Along with the time trial, another go-to fall event is the Lake Superior shoreline rollerski. The normal route starts in Ahmeek and finishes at the top of Brockway Mountain (it’s worth a quick google maps search). For me, the joy this singular workout brings me each year makes up for all the rollerski scars, ripped clothes, and broken poles I have acquired over the years. As per the theme of fall in the Keweenaw, the route is gorgeous. This year, the icing on the cake was mile after mile of fresh pavement, making it possible to enjoy the view rather than constantly be on the look out for killer pebbles. 

Shoreline ski on Lake Superior. 

If you haven’t gathered, I LOVE the Keweenaw; but it’s important to remember that other people love it just as much, and for different reasons. While rollerskiing has always been inherently dangerous, I’ve noticed an increase in aggressive and/or careless driving this year, making it all the more crucial that we as rollerskiers, and endurance athletes in general, are seen on the road. Lights, reflectors, and high vis clothing are all great options. My personal favorite is a high vis vest with reflectors. With the changing leaves also comes earlier sunsets, and I have found the reflective vests to be a great option to toss over any training gear. 

High vis keeping me safe during a classic sprint TT effort. 
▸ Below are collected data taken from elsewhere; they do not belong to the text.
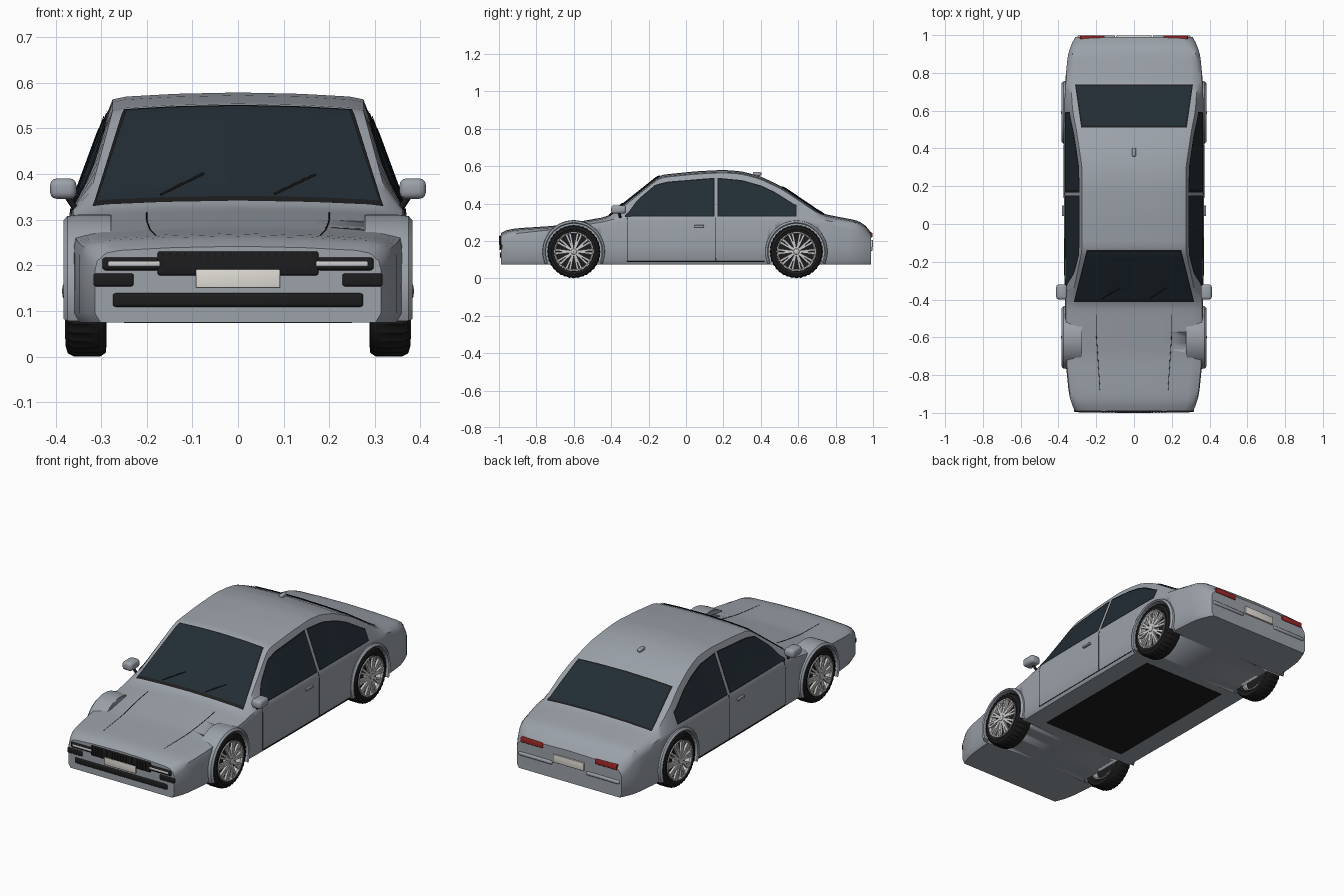
import bpy, bmesh
from math import sin, cos, pi, radians
from mathutils import Vector

if "Cube" in bpy.data.objects:
    bpy.data.objects.remove(bpy.data.objects["Cube"])


def material(name, r, g, b):
    m = bpy.data.materials.new(name)
    m.diffuse_color = (r, g, b, 1)
    m.use_nodes = True
    m.node_tree.nodes["Principled BSDF"].inputs["Base Color"].default_value = m.diffuse_color
    return m


PAINT = material("paint", .33, .36, .40)
BLACK = material("black_trim", .012, .012, .013)
GLASS = material("dark_glass", .016, .026, .035)
METAL = material("bright_metal", .55, .57, .56)
PLATE = material("plate_white", .75, .72, .67)
RED = material("red_lens", .35, .02, .02)


def finish(name, bm, mat, angle=35):
    bmesh.ops.recalc_face_normals(bm, faces=bm.faces)
    me = bpy.data.meshes.new(name)
    bm.to_mesh(me)
    bm.free()
    ob = bpy.data.objects.new(name, me)
    bpy.context.collection.objects.link(ob)
    me.materials.append(mat)
    bpy.ops.object.select_all(action='DESELECT')
    ob.select_set(True)
    bpy.context.view_layer.objects.active = ob
    bpy.ops.object.shade_smooth_by_angle(angle=radians(angle))
    return ob


def skin(name, rings, mat, closed=False, wrap=False, caps=False):
    """Quads between successive point rows."""
    bm = bmesh.new()
    vs = [[bm.verts.new(p) for p in r] for r in rings]
    n = len(vs[0])
    for i in range(len(vs) if wrap else len(vs) - 1):
        a, b = vs[i], vs[(i + 1) % len(vs)]
        for j in range(n if closed else n - 1):
            k = (j + 1) % n
            bm.faces.new((a[j], a[k], b[k], b[j]))
    if caps:
        bm.faces.new(vs[0])
        bm.faces.new(vs[-1])
    return finish(name, bm, mat)


def lathe(name, prof, cy, s, mat, a0=0, a1=360, segs=72, tooth=0):
    """Turn a closed (x, r) profile about a wheel axle."""
    full = a1 - a0 == 360
    rings = []
    for i in range(segs if full else segs + 1):
        a = radians(a0 + (a1 - a0) * i / segs)
        ring = []
        for x, r in prof:
            if r > .135 and i % 2:
                r -= tooth
            ring.append((s * x, cy + r * cos(a), AXLE + r * sin(a)))
        rings.append(ring)
    return skin(name, rings, mat, True, full, not full)


def box(name, c, size, mat, bevel=.004):
    bm = bmesh.new()
    bmesh.ops.create_cube(bm, size=1)
    for v in bm.verts:
        v.co = Vector(c) + Vector([v.co[i] * size[i] for i in range(3)])
    if bevel:
        bmesh.ops.bevel(bm, geom=bm.edges[:], offset=bevel, segments=3, profile=.5, affect='EDGES')
    return finish(name, bm, mat)


def tube(name, pts, r, mat):
    cu = bpy.data.curves.new(name, 'CURVE')
    cu.dimensions = '3D'
    cu.bevel_depth = r
    cu.bevel_resolution = 1
    cu.use_fill_caps = True
    sp = cu.splines.new('POLY')
    sp.points.add(len(pts) - 1)
    for p, q in zip(sp.points, pts):
        p.co = (*q, 1)
    cu.materials.append(mat)
    ob = bpy.data.objects.new(name, cu)
    bpy.context.collection.objects.link(ob)
    bpy.ops.object.select_all(action='DESELECT')
    ob.select_set(True)
    bpy.context.view_layer.objects.active = ob
    bpy.ops.object.convert(target='MESH')


def lerp(tab, y):
    if y <= tab[0][0]:
        return tab[0][1]
    for (a, p), (b, q) in zip(tab, tab[1:]):
        if y <= b:
            return p + (q - p) * (y - a) / (b - a)
    return tab[-1][1]


def soft(tab, y):
    return sum(lerp(tab, y + d * .012) for d in (-2, -1, 0, 1, 2)) / 5


# Body guide lines along y: centreline height, belt height, half width, roof/hood edge
TOP = [(-1, .23), (-.97, .258), (-.9, .268), (-.7, .281), (-.42, .33), (-.14, .553), (.05, .572), (.2, .58),
       (.3, .572), (.4, .545), (.52, .487), (.73, .345), (.92, .309), (.97, .28), (1, .22)]
BELT = [(-1, .2), (-.95, .235), (-.7, .262), (-.45, .3), (-.35, .325), (.6, .325), (.75, .31), (.93, .27), (1, .19)]
WIDTH = [(-1, .305), (-.97, .325), (-.9, .345), (-.75, .36), (-.5, .365), (0, .37), (.5, .37), (.75, .365),
         (.9, .35), (.97, .325), (1, .3)]
EDGE = [(-1, .28), (-.95, .315), (-.7, .335), (-.42, .335), (-.14, .275), (.3, .275), (.5, .305), (.6, .325),
        (.75, .335), (.93, .325), (1, .27)]
BASE, AXLE = .075, .143


def half_section(y):
    t, b, w, e = (soft(k, y) for k in (TOP, BELT, WIDTH, EDGE))
    d = .015
    return [(0, BASE), (w - .012, BASE), (w, BASE + .02), (w, .17), (w, b - .02), (w - .005, b),
            (e, t - d), (e - .03, t - d * .6), (e * .5, t - d * .2), (0, t)]


def top_z(x, y):
    return lerp(half_section(y)[:5:-1], abs(x))


def side_x(y, z):
    h = half_section(y)
    return lerp([(p[1], p[0]) for p in h[3:7]], z)


# Body shell with wheel openings cut out
rings = []
for i in range(67):
    y = -.99 + 1.98 * i / 66
    h = half_section(y)
    rings.append([(x, y, z) for x, z in h] + [(-x, y, z) for x, z in h[-2:0:-1]])
body = skin("body_shell", rings, PAINT, True, caps=True)
AXLES = (("front", -.6), ("rear", .59))
for end, cy in AXLES:
    for s in (1, -1):
        bm = bmesh.new()
        n = 48
        for x in (.28, .5):
            bm.faces.new([bm.verts.new((s * x, cy + .155 * cos(2 * pi * k / n), AXLE + .155 * sin(2 * pi * k / n)))
                          for k in range(n)])
        bmesh.ops.bridge_loops(bm, edges=bm.edges[:])
        cutter = finish("wheel_cutter", bm, PAINT)
        cutter.hide_render = True
        mod = body.modifiers.new("opening", 'BOOLEAN')
        mod.operation, mod.solver, mod.object = 'DIFFERENCE', 'EXACT', cutter
        bpy.context.view_layer.objects.active = body
        bpy.ops.object.modifier_apply(modifier=mod.name)
        bpy.data.objects.remove(cutter)
box("floor_pan", (0, 0, .0765), (.5, .8, .006), BLACK, 0)

# Wheels, arches and inner wells
for end, cy in AXLES:
    for s in (1, -1):
        lathe(end + "_arch", [(.28, .149), (.378, .149), (.383, .155), (.374, .165), (.35, .168), (.28, .168)],
              cy, s, PAINT, -23, 203, 48)
        lathe(end + "_wheel_well", [(.276, .001), (.286, .001), (.286, .166), (.276, .166)], cy, s, PAINT, -20, 200, 48)
        lathe(end + "_tyre", [(.3, .1), (.288, .115), (.29, .135), (.302, .143), (.33, .143), (.36, .143),
                              (.373, .136), (.378, .12), (.374, .106), (.35, .1)], cy, s, BLACK, tooth=.004)
        lathe(end + "_rim", [(.3, .1), (.37, .1), (.379, .105), (.379, .1), (.372, .094), (.3, .094)], cy, s, METAL)
        lathe(end + "_brake_disc", [(.335, .001), (.345, .001), (.345, .095), (.335, .095)], cy, s, BLACK)
        lathe(end + "_hub", [(.34, .001), (.386, .001), (.384, .014), (.376, .021), (.34, .021)], cy, s, METAL)
        bm = bmesh.new()
        for k in range(20):
            a = 2 * pi * (k // 2) / 10 + (.1 if k % 2 else -.1)
            r = bmesh.ops.create_cube(bm, size=1)
            for v in r['verts']:
                rad = .057 + v.co.y * .082
                t = v.co.z * (.009 if v.co.y < 0 else .012)
                v.co = (s * (.374 + v.co.x * .012 - v.co.y * .004), cy + rad * cos(a) - t * sin(a),
                        AXLE + rad * sin(a) + t * cos(a))
        finish(end + "_spokes", bm, METAL)


# Windscreen and rear window with black surrounds
def top_glass(name, y0, w0, y1, w1, lift, mat):
    rows = []
    for i in range(15):
        y, w = y0 + (y1 - y0) * i / 14, w0 + (w1 - w0) * i / 14
        rows.append([(w * (j / 10 - 1), y, top_z(w * (j / 10 - 1), y) + lift) for j in range(21)])
    skin(name, rows, mat)


top_glass("windscreen_seal", -.412, .319, -.138, .25, .003, BLACK)
top_glass("windscreen", -.4, .311, -.147, .244, .006, GLASS)
top_glass("rear_window_seal", .512, .28, .738, .312, .003, BLACK)
top_glass("rear_window", .522, .272, .73, .304, .006, GLASS)

# Side windows follow the sloping cabin sides
FRONT_W = [(-.32, .33), (-.26, .412), (-.165, .493), (-.1, .51), (.145, .53)]
REAR_W = [(.175, .53), (.3, .518), (.4, .49), (.475, .455), (.585, .385)]
for s in (1, -1):
    for name, tab in (("front_side", FRONT_W), ("rear_side", REAR_W)):
        for part, g, lift, mat in (("_seal", .007, .003, BLACK), ("_window", 0, .006, GLASS)):
            y0, y1 = tab[0][0] - g, tab[-1][0] + g
            rows = []
            for i in range(25):
                y = y0 + (y1 - y0) * i / 24
                lo, hi = .337 - g, max(lerp(tab, y) + g, .338)
                if y < -.3:
                    lo = min(lo, .328)
                rows.append([(s * (side_x(y, lo + (hi - lo) * j / 5) + lift), y, lo + (hi - lo) * j / 5)
                             for j in range(6)])
            skin(name + part, rows, mat)
    # Door gaps, handle, mirror, hood gap
    for y in (-.315, .16):
        tube("door_gap", [(s * (side_x(y, z) + .0005), y, z) for z in (.09, .2, .29, .325)], .002, BLACK)
    tube("sill_gap", [(s * side_x(y, .09), y, .09) for y in (-.315, -.1, .16, .42)], .002, BLACK)
    box("door_handle", (s * .374, .07, .278), (.014, .055, .012), PAINT, .003)
    box("mirror", (s * .383, -.36, .368), (.058, .08, .045), PAINT, .015)
    tube("mirror_stalk", [(s * .352, -.35, .318), (s * .375, -.357, .352)], .007, BLACK)
    tube("hood_gap", [(s * (.18 + .02 * min(1, (y + .88) / .3)), y, top_z(.195, y))
                      for y in [-.88 + .04 * k for k in range(11)]], .0015, BLACK)
    # Front lamps and vents
    box("headlight_housing", (s * .235, -.985, .203), (.125, .025, .028), BLACK, .007)
    box("headlight", (s * .228, -.992, .203), (.115, .014, .013), METAL, .004)
    box("front_vent", (s * .273, -.983, .168), (.088, .024, .028), BLACK, .005)
    # Rear lamps and bumper bars
    box("tail_light", (s * .22, .986, .232), (.13, .022, .026), RED, .004)
    box("rear_bumper_bar", (s * .2, .985, .155), (.2, .026, .02), PAINT, .008)

# Wipers
for x0, x1 in ((-.17, -.075), (.08, .17)):
    pts = []
    for k in range(5):
        x, y = x0 + (x1 - x0) * k / 4, -.396 + .056 * k / 4
        pts.append((x, y, top_z(x, y) + .009))
    tube("wiper", pts, .0025, BLACK)

# Grille, lower intake, plates and roof aerial
box("grille", (0, -.985, .204), (.352, .024, .052), BLACK, .004)
for k in range(21):
    box("grille_slat", (-.165 + .0165 * k, -.996, .204), (.005, .008, .046), BLACK, 0)
box("lower_intake", (0, -.984, .124), (.55, .022, .031), BLACK, .007)
box("front_plate", (0, -.996, .171), (.184, .01, .04), PLATE, .002)
box("rear_plate", (0, .992, .185), (.184, .014, .042), PLATE, .002)
box("roof_aerial", (0, .38, .558), (.022, .046, .02), PAINT, .008)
Considering that I’m seeing the sun for the first time in 5 days as I’m writing this, I realize that my high regard for fall in the Keweenaw may be an unpopular opinion. As endurance athletes, it is easy to get bogged down in the grind of hours upon hours of training and lose sight of how lucky we are to be able to do this as a job. As Tara put it in a recent article, even the worst days as a skier are better than sitting at a desk every day. Stay safe, enjoy the ride, and keep your eyes open to the beauty of the world around you, even if there isn’t snow on the ground yet.